* INSTRUCTIONS TO FOLLOW: Show, from the records below, all lines that contain the word "loft".

(Rendered images with source text)
^^^^^^^^
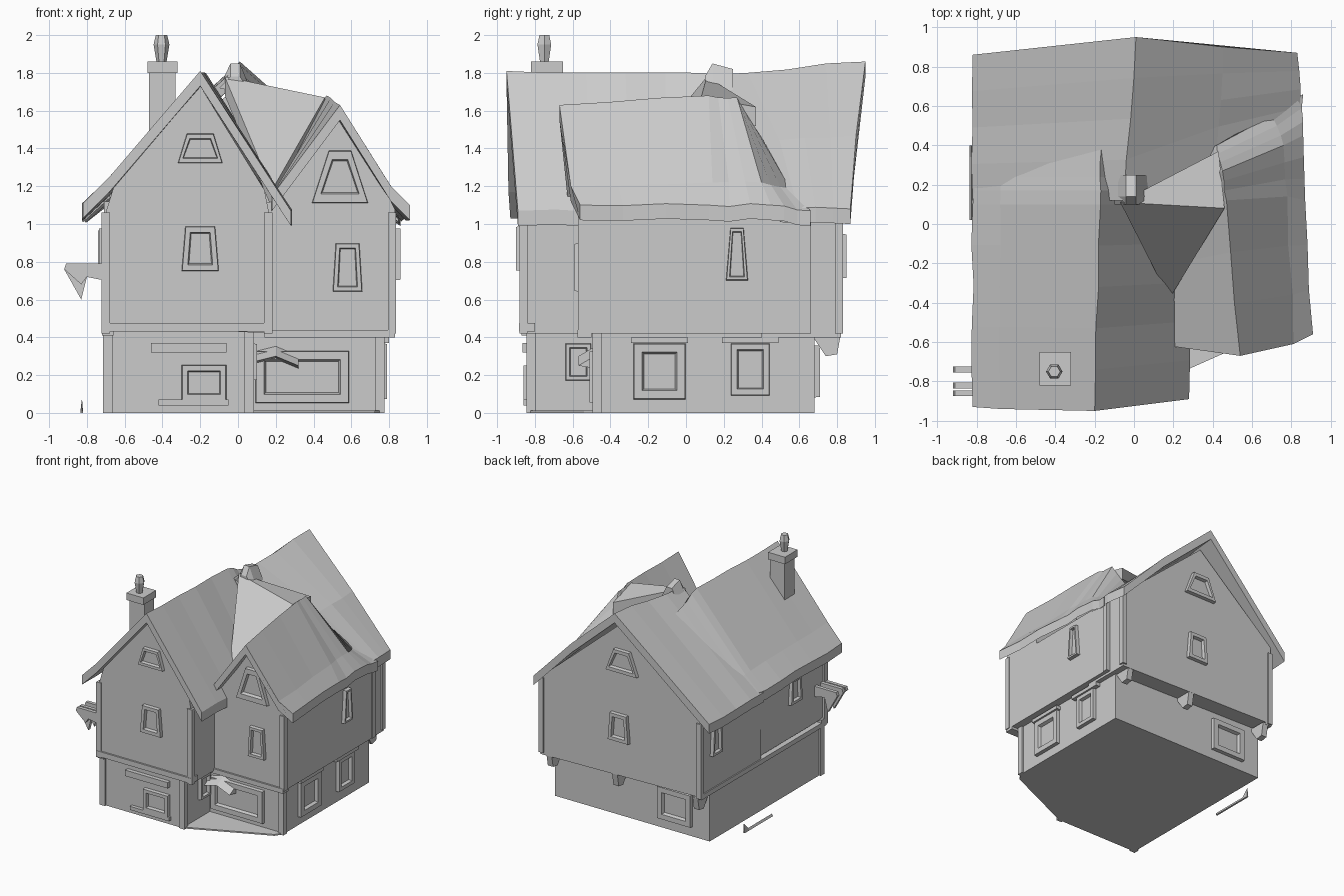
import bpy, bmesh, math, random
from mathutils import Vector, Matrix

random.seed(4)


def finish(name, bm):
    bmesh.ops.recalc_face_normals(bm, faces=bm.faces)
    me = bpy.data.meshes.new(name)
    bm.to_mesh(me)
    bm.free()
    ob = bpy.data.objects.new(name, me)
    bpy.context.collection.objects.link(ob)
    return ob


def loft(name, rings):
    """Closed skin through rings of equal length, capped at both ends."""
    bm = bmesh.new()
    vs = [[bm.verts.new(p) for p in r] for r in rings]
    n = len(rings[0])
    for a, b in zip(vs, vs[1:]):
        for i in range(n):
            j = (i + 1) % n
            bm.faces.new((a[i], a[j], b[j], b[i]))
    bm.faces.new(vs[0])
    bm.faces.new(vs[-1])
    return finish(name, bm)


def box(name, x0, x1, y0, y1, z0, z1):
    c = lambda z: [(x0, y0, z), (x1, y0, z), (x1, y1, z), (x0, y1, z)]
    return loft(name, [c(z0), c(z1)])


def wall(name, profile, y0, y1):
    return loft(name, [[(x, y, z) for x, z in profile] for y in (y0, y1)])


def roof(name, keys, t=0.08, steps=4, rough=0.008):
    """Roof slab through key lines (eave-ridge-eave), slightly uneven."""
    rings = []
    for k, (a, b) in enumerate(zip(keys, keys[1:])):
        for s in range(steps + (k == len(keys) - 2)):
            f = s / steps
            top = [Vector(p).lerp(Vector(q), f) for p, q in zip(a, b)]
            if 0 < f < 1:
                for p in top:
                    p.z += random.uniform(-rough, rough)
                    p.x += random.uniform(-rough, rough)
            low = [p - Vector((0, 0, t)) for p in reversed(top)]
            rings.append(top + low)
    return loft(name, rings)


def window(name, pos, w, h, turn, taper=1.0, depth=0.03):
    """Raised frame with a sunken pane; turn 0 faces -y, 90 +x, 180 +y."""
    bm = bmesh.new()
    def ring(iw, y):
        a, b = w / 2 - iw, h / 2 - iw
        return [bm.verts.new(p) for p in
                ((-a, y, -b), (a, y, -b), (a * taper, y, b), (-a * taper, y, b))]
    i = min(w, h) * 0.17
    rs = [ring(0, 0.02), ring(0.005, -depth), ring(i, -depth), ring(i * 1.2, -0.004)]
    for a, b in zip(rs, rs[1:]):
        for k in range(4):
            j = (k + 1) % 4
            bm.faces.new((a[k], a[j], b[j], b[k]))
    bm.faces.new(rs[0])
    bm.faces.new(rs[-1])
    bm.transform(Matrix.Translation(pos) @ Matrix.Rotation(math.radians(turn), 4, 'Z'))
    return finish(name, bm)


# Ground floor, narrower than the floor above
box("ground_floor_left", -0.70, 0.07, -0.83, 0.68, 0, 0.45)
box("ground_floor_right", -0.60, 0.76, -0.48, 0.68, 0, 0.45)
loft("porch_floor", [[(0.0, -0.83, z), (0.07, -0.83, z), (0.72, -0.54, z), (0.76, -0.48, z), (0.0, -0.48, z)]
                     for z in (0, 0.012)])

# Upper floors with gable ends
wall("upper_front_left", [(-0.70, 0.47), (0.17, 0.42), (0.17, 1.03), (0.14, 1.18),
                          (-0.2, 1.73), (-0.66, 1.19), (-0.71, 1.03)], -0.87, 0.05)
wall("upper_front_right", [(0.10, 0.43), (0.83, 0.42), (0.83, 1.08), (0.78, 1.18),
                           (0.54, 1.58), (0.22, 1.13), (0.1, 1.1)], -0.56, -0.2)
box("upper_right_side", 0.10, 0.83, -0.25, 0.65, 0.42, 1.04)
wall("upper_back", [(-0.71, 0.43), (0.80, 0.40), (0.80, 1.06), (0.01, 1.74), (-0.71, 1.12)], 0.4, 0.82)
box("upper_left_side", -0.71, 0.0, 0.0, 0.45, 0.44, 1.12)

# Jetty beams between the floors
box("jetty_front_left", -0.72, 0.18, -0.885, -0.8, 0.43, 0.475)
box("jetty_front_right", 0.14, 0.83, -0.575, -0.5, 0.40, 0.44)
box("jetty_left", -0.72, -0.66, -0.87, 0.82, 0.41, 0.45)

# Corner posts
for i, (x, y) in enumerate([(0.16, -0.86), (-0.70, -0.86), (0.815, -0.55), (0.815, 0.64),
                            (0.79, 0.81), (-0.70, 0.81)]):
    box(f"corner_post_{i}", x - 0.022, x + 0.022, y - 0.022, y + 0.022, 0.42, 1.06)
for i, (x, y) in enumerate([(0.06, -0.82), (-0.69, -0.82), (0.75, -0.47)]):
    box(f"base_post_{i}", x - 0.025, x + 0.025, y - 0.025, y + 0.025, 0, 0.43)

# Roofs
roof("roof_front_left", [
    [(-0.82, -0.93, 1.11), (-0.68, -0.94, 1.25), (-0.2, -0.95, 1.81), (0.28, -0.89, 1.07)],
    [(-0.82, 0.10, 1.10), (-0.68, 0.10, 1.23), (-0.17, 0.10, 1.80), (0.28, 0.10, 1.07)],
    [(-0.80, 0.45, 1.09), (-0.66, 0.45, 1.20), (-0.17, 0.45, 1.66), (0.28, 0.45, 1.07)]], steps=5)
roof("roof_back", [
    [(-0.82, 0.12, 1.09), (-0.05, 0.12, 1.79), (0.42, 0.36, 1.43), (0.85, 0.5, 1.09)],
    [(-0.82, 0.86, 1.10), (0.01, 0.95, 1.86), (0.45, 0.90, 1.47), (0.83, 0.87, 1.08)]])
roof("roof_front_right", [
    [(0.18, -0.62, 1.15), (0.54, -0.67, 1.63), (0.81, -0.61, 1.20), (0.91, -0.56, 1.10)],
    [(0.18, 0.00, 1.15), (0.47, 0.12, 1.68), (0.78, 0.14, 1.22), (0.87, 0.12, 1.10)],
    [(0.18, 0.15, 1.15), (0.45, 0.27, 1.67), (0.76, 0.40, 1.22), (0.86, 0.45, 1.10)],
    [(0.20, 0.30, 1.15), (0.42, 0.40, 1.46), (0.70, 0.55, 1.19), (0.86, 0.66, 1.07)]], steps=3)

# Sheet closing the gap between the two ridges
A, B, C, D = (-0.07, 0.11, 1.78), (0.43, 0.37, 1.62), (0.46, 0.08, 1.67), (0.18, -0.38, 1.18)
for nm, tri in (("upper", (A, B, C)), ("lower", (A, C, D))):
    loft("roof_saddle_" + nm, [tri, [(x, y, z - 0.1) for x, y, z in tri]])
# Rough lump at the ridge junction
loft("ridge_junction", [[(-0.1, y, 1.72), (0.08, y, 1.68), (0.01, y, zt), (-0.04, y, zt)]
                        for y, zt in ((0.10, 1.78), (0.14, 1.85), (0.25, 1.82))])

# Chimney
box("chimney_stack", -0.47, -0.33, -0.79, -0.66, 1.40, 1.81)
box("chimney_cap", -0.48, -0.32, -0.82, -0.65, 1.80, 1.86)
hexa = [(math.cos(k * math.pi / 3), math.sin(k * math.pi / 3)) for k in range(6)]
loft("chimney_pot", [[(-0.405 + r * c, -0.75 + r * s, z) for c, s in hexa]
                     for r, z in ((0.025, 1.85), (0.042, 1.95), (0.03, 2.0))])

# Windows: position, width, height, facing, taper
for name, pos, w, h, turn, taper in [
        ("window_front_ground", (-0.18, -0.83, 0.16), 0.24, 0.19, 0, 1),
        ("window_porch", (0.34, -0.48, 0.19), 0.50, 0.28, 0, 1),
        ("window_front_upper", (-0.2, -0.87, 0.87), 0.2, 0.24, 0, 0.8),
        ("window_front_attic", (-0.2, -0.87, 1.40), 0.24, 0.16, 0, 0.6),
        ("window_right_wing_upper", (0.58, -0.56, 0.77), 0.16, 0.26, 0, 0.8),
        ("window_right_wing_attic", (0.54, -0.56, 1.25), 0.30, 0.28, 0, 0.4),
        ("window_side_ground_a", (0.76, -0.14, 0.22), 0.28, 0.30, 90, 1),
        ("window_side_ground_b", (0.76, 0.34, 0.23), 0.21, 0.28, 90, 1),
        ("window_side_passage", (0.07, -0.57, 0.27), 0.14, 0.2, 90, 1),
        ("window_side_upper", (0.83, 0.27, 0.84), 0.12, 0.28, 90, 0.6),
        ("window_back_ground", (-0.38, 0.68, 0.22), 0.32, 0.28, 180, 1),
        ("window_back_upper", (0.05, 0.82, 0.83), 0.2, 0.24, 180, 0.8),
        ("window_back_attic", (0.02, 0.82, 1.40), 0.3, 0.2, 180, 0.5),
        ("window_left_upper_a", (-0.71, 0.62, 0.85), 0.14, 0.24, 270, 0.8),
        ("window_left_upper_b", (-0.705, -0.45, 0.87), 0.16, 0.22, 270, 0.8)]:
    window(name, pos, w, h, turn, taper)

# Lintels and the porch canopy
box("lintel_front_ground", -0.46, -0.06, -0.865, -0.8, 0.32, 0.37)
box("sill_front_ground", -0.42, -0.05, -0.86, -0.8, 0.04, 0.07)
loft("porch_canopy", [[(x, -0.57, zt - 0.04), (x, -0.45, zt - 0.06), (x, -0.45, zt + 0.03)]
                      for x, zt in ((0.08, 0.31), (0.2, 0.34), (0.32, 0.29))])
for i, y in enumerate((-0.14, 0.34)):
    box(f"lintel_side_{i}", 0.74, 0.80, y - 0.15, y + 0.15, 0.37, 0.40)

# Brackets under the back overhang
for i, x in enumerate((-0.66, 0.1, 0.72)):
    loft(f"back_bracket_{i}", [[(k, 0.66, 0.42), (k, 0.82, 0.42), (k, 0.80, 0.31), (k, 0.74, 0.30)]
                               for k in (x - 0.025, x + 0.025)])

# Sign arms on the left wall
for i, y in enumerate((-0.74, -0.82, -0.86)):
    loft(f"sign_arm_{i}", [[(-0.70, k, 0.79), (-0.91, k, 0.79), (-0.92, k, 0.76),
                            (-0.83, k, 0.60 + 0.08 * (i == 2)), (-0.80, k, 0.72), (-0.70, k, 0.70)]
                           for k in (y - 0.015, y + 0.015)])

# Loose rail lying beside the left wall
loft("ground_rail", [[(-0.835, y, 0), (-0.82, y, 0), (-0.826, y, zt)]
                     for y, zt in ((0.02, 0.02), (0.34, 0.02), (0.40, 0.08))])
^^^^^^^^
* ANSWER BOX:
def loft(name, rings):
    return loft(name, [c(z0), c(z1)])
    return loft(name, [[(x, y, z) for x, z in profile] for y in (y0, y1)])
    return loft(name, rings)
loft("porch_floor", [[(0.0, -0.83, z), (0.07, -0.83, z), (0.72, -0.54, z), (0.76, -0.48, z), (0.0, -0.48, z)]
    loft("roof_saddle_" + nm, [tri, [(x, y, z - 0.1) for x, y, z in tri]])
loft("ridge_junction", [[(-0.1, y, 1.72), (0.08, y, 1.68), (0.01, y, zt), (-0.04, y, zt)]
loft("chimney_pot", [[(-0.405 + r * c, -0.75 + r * s, z) for c, s in hexa]
loft("porch_canopy", [[(x, -0.57, zt - 0.04), (x, -0.45, zt - 0.06), (x, -0.45, zt + 0.03)]
    loft(f"back_bracket_{i}", [[(k, 0.66, 0.42), (k, 0.82, 0.42), (k, 0.80, 0.31), (k, 0.74, 0.30)]
    loft(f"sign_arm_{i}", [[(-0.70, k, 0.79), (-0.91, k, 0.79), (-0.92, k, 0.76),
loft("ground_rail", [[(-0.835, y, 0), (-0.82, y, 0), (-0.826, y, zt)]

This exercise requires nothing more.